Of course, the motion was met with incredulity by SWP comrades, who seemed to believe that our proposals were akin to some of the wackier ideas of David Icke. Obviously it is much more sensible for socialists to call for victory to Hezbollah or demand the closure of lap-dancing clubs.

The most revealing aspect of all this is what it tells us about Respect in Wales. Having been almost completely inactive since the general election, Respect seems to have lost the support of every candidate who stood then and in the European and local elections in 2004. So isolated is it that Respect now resorts to a nominating a set of lists so unimpressive that even those selected cannot be bothered to turn up.

The really interesting question about Respect in Wales is why it is not standing a list of candidates which unite 'secular socialists' with non-working class forces? The answer is simple - it is actually incapable of finding candidates to fulfil its cross-class popular frontist strategy.

So after this spectacularly lacklustre meeting Respect enters the elections no better placed that any of the other left parties - although the comrades did take heart from the fact that Arthur Scargill had apparently attracted even fewer people to a recent meeting in the area. One doubts whether even George Galloway's visit to Swansea next week is likely to give the Respect election campaign any momentum.

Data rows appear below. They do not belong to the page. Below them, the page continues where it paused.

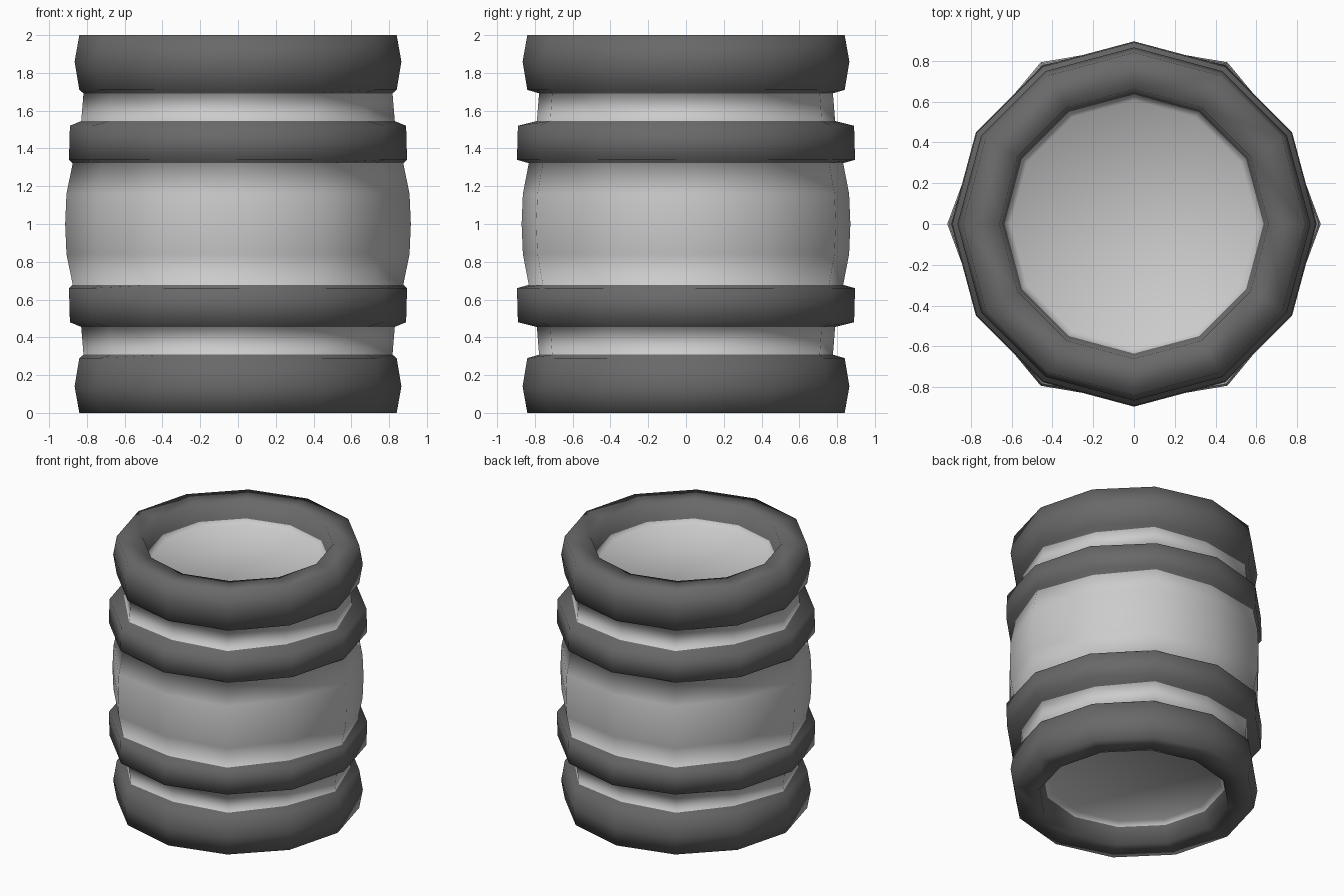
import bpy, bmesh, math

if "Cube" in bpy.data.objects:
    bpy.data.objects.remove(bpy.data.objects["Cube"])

SIDES = 12
LIGHT, DARK = 0, 1

dark = bpy.data.materials.new("dark_grey")
dark.diffuse_color = (0.14, 0.14, 0.14, 1)
dark.use_nodes = True
dark.node_tree.nodes["Principled BSDF"].inputs["Base Color"].default_value = dark.diffuse_color
light = bpy.data.materials.new("light_grey")
light.diffuse_color = (0.8, 0.8, 0.8, 1)
light.use_nodes = True
light.node_tree.nodes["Principled BSDF"].inputs["Base Color"].default_value = light.diffuse_color

# Profile of the upper half: (radius, z, inset of every second column,
# material of the strip below this point)
F = 0.951
upper = [
    (0.908, 1.16, F, LIGHT), (0.875, 1.322, F, LIGHT),      # bulging staves
    (0.895, 1.34, 1, DARK), (0.89, 1.52, 1, DARK),          # hoop
    (0.83, 1.545, F, DARK),
    (0.818, 1.692, F, LIGHT),                               # staves above hoop
    (0.84, 1.71, 1, DARK), (0.865, 1.86, 1, DARK),          # end rim
    (0.84, 2.0, 1, DARK), (0.66, 2.0, 1, DARK), (0.635, 1.875, 1, DARK),
    (0.605, 1.845, 1, LIGHT),                               # recessed lid
]
# Mirror about z = 1, with the belly point in the middle
rings = ([(r, 2 - z, f) for r, z, f, m in reversed(upper)]
         + [(0.915, 1.0, F)] + [(r, z, f) for r, z, f, m in upper])
mats = [m for r, z, f, m in reversed(upper)] + [m for r, z, f, m in upper]

# Spin the profile into one connected barrel
bm = bmesh.new()
cols = []
for i in range(SIDES):
    a = 2 * math.pi * i / SIDES
    cols.append([])
    for r, z, f in rings:
        q = r * f if i % 2 else r
        cols[-1].append(bm.verts.new((q * math.cos(a), q * math.sin(a), z)))
for i in range(SIDES):
    a, b = cols[i], cols[(i + 1) % SIDES]
    for j, m in enumerate(mats):
        bm.faces.new((a[j], b[j], b[j + 1], a[j + 1])).material_index = m
for end in (0, -1):
    bm.faces.new([c[end] for c in cols])
bmesh.ops.recalc_face_normals(bm, faces=bm.faces)
for face in bm.faces:
    face.smooth = True

me = bpy.data.meshes.new("barrel")
bm.to_mesh(me)
bm.free()
me.materials.append(light)
me.materials.append(dark)
barrel = bpy.data.objects.new("barrel", me)
bpy.context.collection.objects.link(barrel)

Still lacking any policies to deal with the national and language questions in Wales, Respect here is a joke organisation. Against this background, one is hard pressed to put any positive arguments why voters in south Wales should vote for it, as opposed to any of the other contesting sects.